• [Assigned task]: Where in the material does the word "prism" appear? Copy each line that has it.

• [Given information]:

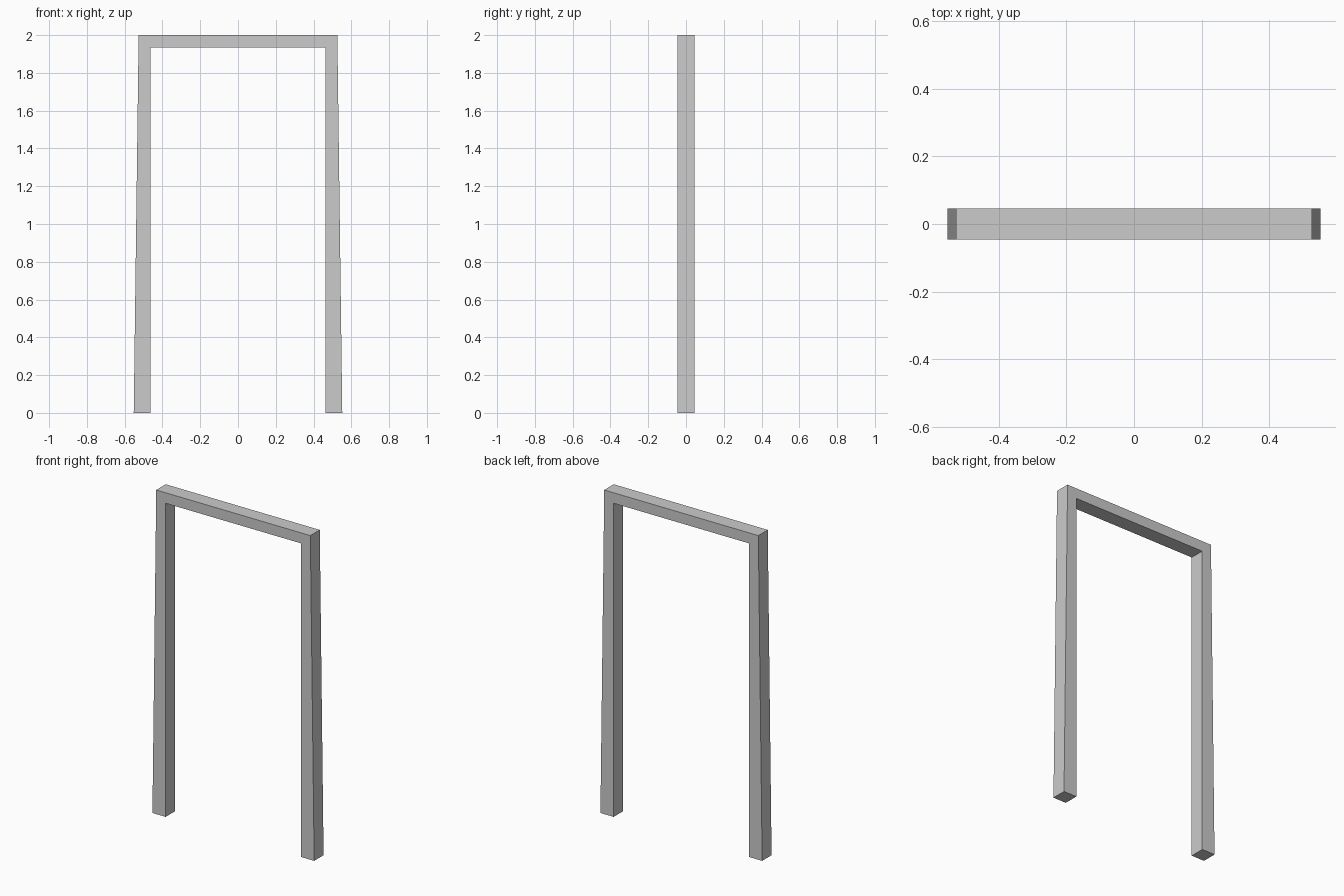
import bpy, bmesh

if "Cube" in bpy.data.objects:
    bpy.data.objects.remove(bpy.data.objects["Cube"])

DEPTH = 0.092

# Half profile in x/z: outer edge tapers upwards, inner edge is vertical
outer_half = [(0.552, 0.0), (0.526, 2.0)]
inner_half = [(0.462, 0.0), (0.462, 1.935)]


def full_path(half):
    """Mirror a half path across x = 0, running left foot to right foot."""
    return [(-x, z) for x, z in half] + [(x, z) for x, z in reversed(half)]


bm = bmesh.new()
y = -DEPTH / 2
outer = [bm.verts.new((x, y, z)) for x, z in full_path(outer_half)]
inner = [bm.verts.new((x, y, z)) for x, z in full_path(inner_half)]

# Front: left leg, lintel and right leg joined by mitred corners
front = [bm.faces.new((outer[i], outer[i + 1], inner[i + 1], inner[i]))
         for i in range(3)]

# Extrude to the back, keeping the front to close the solid
result = bmesh.ops.extrude_face_region(bm, geom=front, use_keep_orig=True)
back = [v for v in result["geom"] if isinstance(v, bmesh.types.BMVert)]
bmesh.ops.translate(bm, verts=back, vec=(0, DEPTH, 0))
bmesh.ops.recalc_face_normals(bm, faces=bm.faces)

mesh = bpy.data.meshes.new("door_frame")
bm.to_mesh(mesh)
bm.free()
door_frame = bpy.data.objects.new("door_frame", mesh)
bpy.context.collection.objects.link(door_frame)
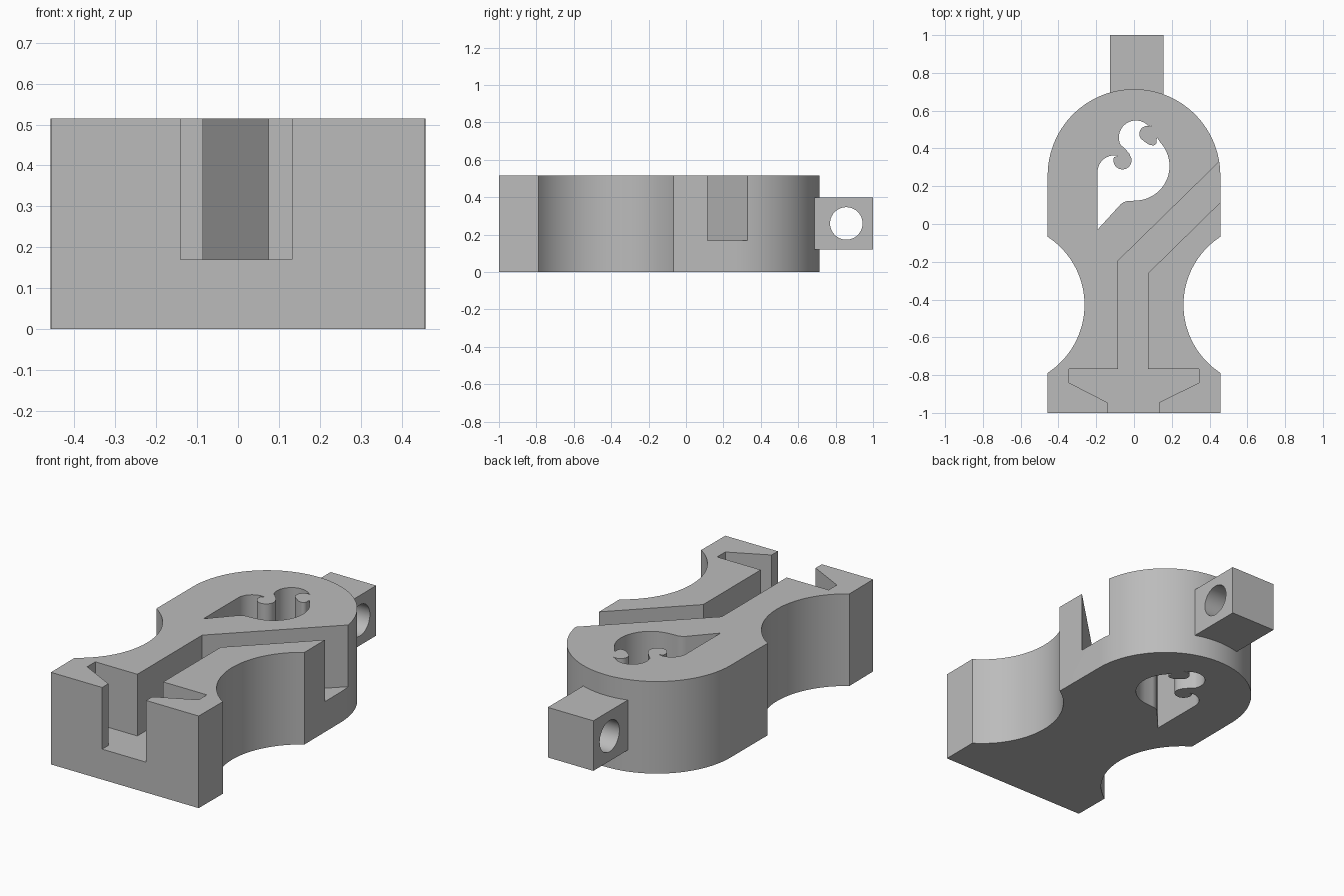
import bpy
import bmesh
from math import sin, cos, radians, asin, degrees
from mathutils import Matrix

default = bpy.data.objects.get("Cube")
if default:
    bpy.data.objects.remove(default, do_unlink=True)

grey = bpy.data.materials.new("plain grey")
grey.use_nodes = True
colour = (0.5, 0.5, 0.5, 1)
grey.diffuse_color = colour
grey.node_tree.nodes["Principled BSDF"].inputs["Base Color"].default_value = colour


def arc(cx, cy, r, start, end, steps):
    angles = [radians(start + (end - start) * i / steps) for i in range(steps + 1)]
    return [(cx + r * cos(a), cy + r * sin(a)) for a in angles]


def prism(name, outline, bottom, top):
    """Extrude a flat outline between two heights."""
    bm = bmesh.new()
    face = bm.faces.new([bm.verts.new((x, y, bottom)) for x, y in outline])
    side = bmesh.ops.extrude_face_region(bm, geom=[face])["geom"]
    moved = [v for v in side if isinstance(v, bmesh.types.BMVert)]
    bmesh.ops.translate(bm, verts=moved, vec=(0, 0, top - bottom))
    bmesh.ops.recalc_face_normals(bm, faces=bm.faces)
    mesh = bpy.data.meshes.new(name)
    bm.to_mesh(mesh)
    bm.free()
    mesh.materials.append(grey)
    obj = bpy.data.objects.new(name, mesh)
    bpy.context.collection.objects.link(obj)
    return obj


def cut(obj, cutter):
    """Subtract the cutter from the object and discard it."""
    cutter.hide_render = True
    mod = obj.modifiers.new("cut", 'BOOLEAN')
    mod.operation = 'DIFFERENCE'
    mod.solver = 'EXACT'
    mod.object = cutter
    select(obj)
    bpy.ops.object.modifier_apply(modifier=mod.name)
    bpy.data.objects.remove(cutter, do_unlink=True)


def select(obj):
    bpy.ops.object.select_all(action='DESELECT')
    obj.select_set(True)
    bpy.context.view_layer.objects.active = obj


# Body: square foot, concave waist, round head
half, height, head_y = 0.457, 0.515, 0.257
waist_x, waist_y, waist_r = 0.692, -0.428, 0.43
sweep = degrees(asin(0.361 / waist_r))
waist = arc(waist_x, waist_y, waist_r, 180 + sweep, 180 - sweep, 32)
right = [(half, -1)] + waist
left = [(-x, y) for x, y in reversed(right)]
body = prism("body", right + arc(0, head_y, half, 0, 180, 64) + left, 0, height)

# Channel: arrow-shaped front pocket, straight run, slanted side exit
channel = [(-0.14, -1.1), (-0.14, -0.945), (-0.345, -0.84), (-0.345, -0.768),
           (-0.085, -0.768), (-0.085, -0.195), (0.6, 0.475), (0.6, 0.255),
           (0.075, -0.26), (0.075, -0.768), (0.345, -0.768), (0.345, -0.84),
           (0.132, -0.945), (0.132, -1.1)]
cut(body, prism("channel_cutter", channel, 0.17, 0.7))

# Scrolled drop-shaped window through the head
window = [(-0.193, -0.03)]
window += arc(-0.105, 0.275, 0.088, 180, 75, 12)
window += arc(-0.061, 0.337, 0.048, 160, 375, 20)
window += [(-0.026, 0.375), (-0.055, 0.405)]
window += arc(0.01, 0.458, 0.09, 205, 45, 24)
window += [(0.096, 0.517)]
window += arc(0.07, 0.477, 0.042, 90, 220, 10)
window += [(0.06, 0.433), (0.08, 0.42)]
window += arc(0.1, 0.436, 0.02, 250, 380, 8)
window += [(0.122, 0.458)]
window += arc(0.005, 0.307, 0.183, 42, -82, 28)
window += arc(-0.025, 0.055, 0.067, 85, 135, 8)
cut(body, prism("window_cutter", window, -0.1, 0.7))

# Lug on the back with a cross hole
lug = prism("lug", [(-0.127, 0.68), (0.155, 0.68), (0.155, 1), (-0.127, 1)], 0.12, 0.4)
pin = prism("pin_cutter", arc(0, 0, 0.087, 0, 351, 39), -0.3, 0.3)
pin.data.transform(Matrix.Translation((0, 0.857, 0.26)) @ Matrix.Rotation(radians(90), 4, 'Y'))
cut(lug, pin)

for part in (body, lug):
    select(part)
    bpy.ops.object.shade_smooth_by_angle(angle=radians(30))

• [Exercise output]:
def prism(name, outline, bottom, top):
body = prism("body", right + arc(0, head_y, half, 0, 180, 64) + left, 0, height)
cut(body, prism("channel_cutter", channel, 0.17, 0.7))
cut(body, prism("window_cutter", window, -0.1, 0.7))
lug = prism("lug", [(-0.127, 0.68), (0.155, 0.68), (0.155, 1), (-0.127, 1)], 0.12, 0.4)
pin = prism("pin_cutter", arc(0, 0, 0.087, 0, 351, 39), -0.3, 0.3)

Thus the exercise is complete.